The twin ports at Los Angeles and long Beach constitute the busiest seaport complex in the U.S. and close to 45% of all marine freight entering the country comes ashore through the two. While contributing to a vibrant economy with an estimated 960,000 jobs in the region directly or indirectly related to the goods movement system, nevertheless, movement of such massive volumes of goods also creates environmental impacts, mainly in degraded air quality and traffic congestion. USC Sea Grant promotes science and policy research addressing these challenges and assists the public and its policy makers to find an optimal balance between economic development and environmental protection. Moreover, Sea Grant outreach provides advice, analysis and science to the ports as they move forward with sustainable coastal development policies.
Port DevelopmentCalifornia has the strongest ocean economy in the nation. Its urban ports and harbors—primarily the twin Ports of Long Beach and Los Angeles—are a central component of the region's economy and continue to accommodate the demand for goods...more
Maritime TransportationWhile seaports are more commonly the focus of our attention because of their economic as well as environmental impacts on the nation, USC Sea Grant is also invested in public education on the importance of our marine transportation system...more
Maritime SecurityMaritime security is an issue for all major seaports of the world.

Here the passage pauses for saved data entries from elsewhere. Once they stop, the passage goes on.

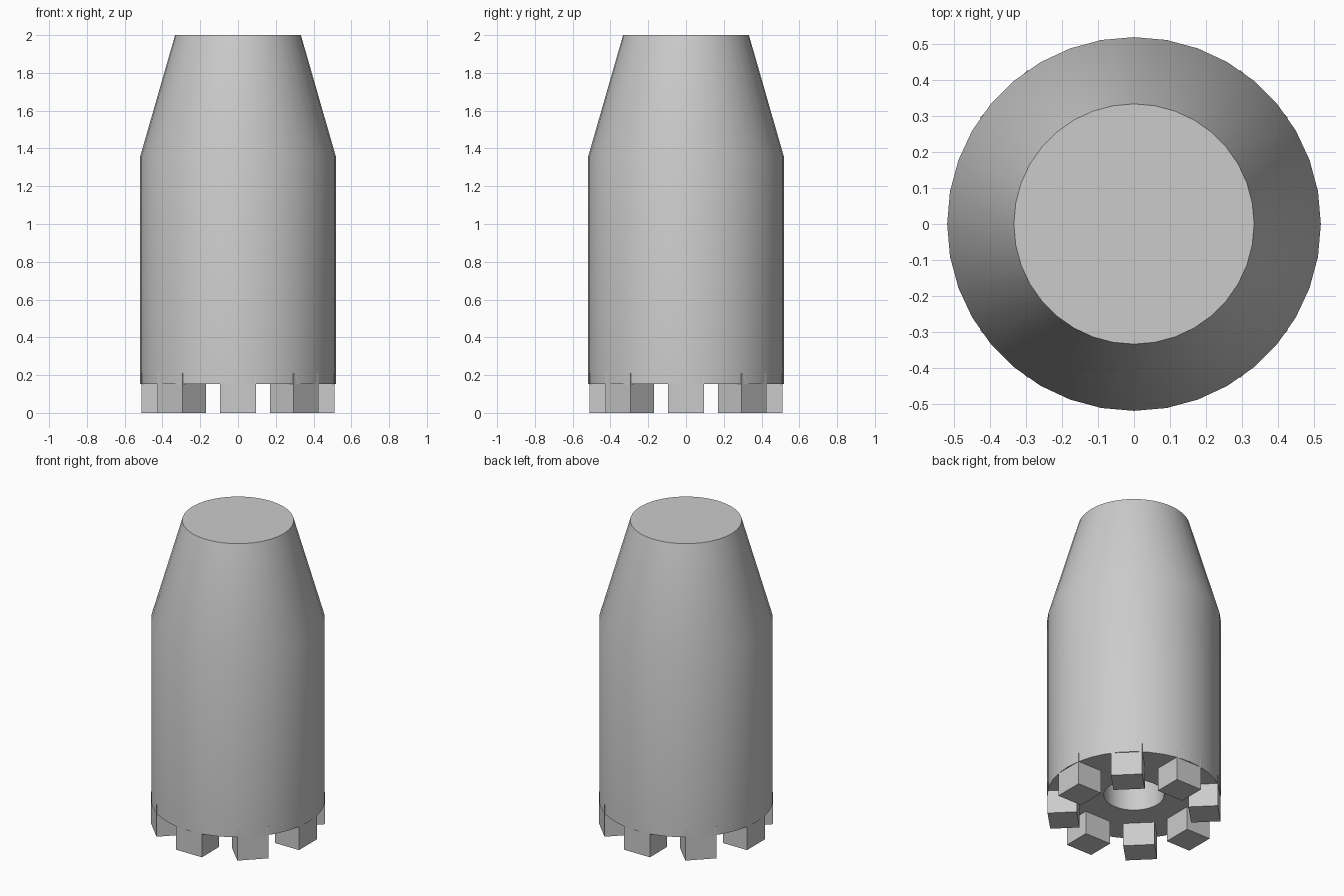
import bpy, bmesh, math
from mathutils import Matrix, Vector

cube = bpy.data.objects.get("Cube")
if cube:
    bpy.data.objects.remove(cube, do_unlink=True)

SIDES = 36
TEETH = 8

grey = bpy.data.materials.new("plain_grey")
grey.use_nodes = True
colour = (0.6, 0.6, 0.6, 1)
grey.diffuse_color = colour
grey.node_tree.nodes["Principled BSDF"].inputs["Base Color"].default_value = colour


def add_object(name, bm):
    bmesh.ops.recalc_face_normals(bm, faces=bm.faces)
    mesh = bpy.data.meshes.new(name)
    bm.to_mesh(mesh)
    bm.free()
    mesh.materials.append(grey)
    obj = bpy.data.objects.new(name, mesh)
    bpy.context.collection.objects.link(obj)
    return obj


def lathe(name, profile):
    """Turn an (r, z) profile around z and cap both ends."""
    bm = bmesh.new()
    rings = []
    for r, z in profile:
        angles = [math.tau * i / SIDES for i in range(SIDES)]
        rings.append([bm.verts.new((r * math.cos(a), r * math.sin(a), z)) for a in angles])
    for low, high in zip(rings, rings[1:]):
        for i in range(SIDES):
            j = (i + 1) % SIDES
            bm.faces.new((low[i], low[j], high[j], high[i]))
    bm.faces.new(rings[0])
    bm.faces.new(rings[-1])
    return add_object(name, bm)


# Tapered body with a blind bore in its underside
body = lathe("body", [(0.18, 1.36), (0.18, 0.153), (0.518, 0.153),
                      (0.518, 1.357), (0.333, 2.0)])
bpy.ops.object.select_all(action='DESELECT')
body.select_set(True)
bpy.context.view_layer.objects.active = body
bpy.ops.object.shade_smooth_by_angle(angle=math.radians(30))

# Ring of block teeth, slightly sunk into the body
size = Vector((0.176, 0.188, 0.21))
for k in range(TEETH):
    bm = bmesh.new()
    place = (Matrix.Rotation(math.tau * k / TEETH, 4, 'Z')
             @ Matrix.Translation((0.422, 0, size.z / 2))
             @ Matrix.Diagonal(size).to_4x4())
    bmesh.ops.create_cube(bm, size=1, matrix=place)
    add_object(f"tooth_{k + 1}", bm)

Because of the importance of the twin ports of Los Angeles and Long Beach to both the regional economy (25 million residents in southern California) and the national economy, securing the ports from both natural and anthropogenic disasters is a high priority....more
City Dock Marine LaboratoryIn late 2007, the Port of Los Angeles approached the Southern California Marine Institute (SCMI), a marine laboratory shared by a consortium of (at that time) 10 southern California universities including USC and proposed moving the lab from an isolated location in the Port to a more accessible and much larger facility...more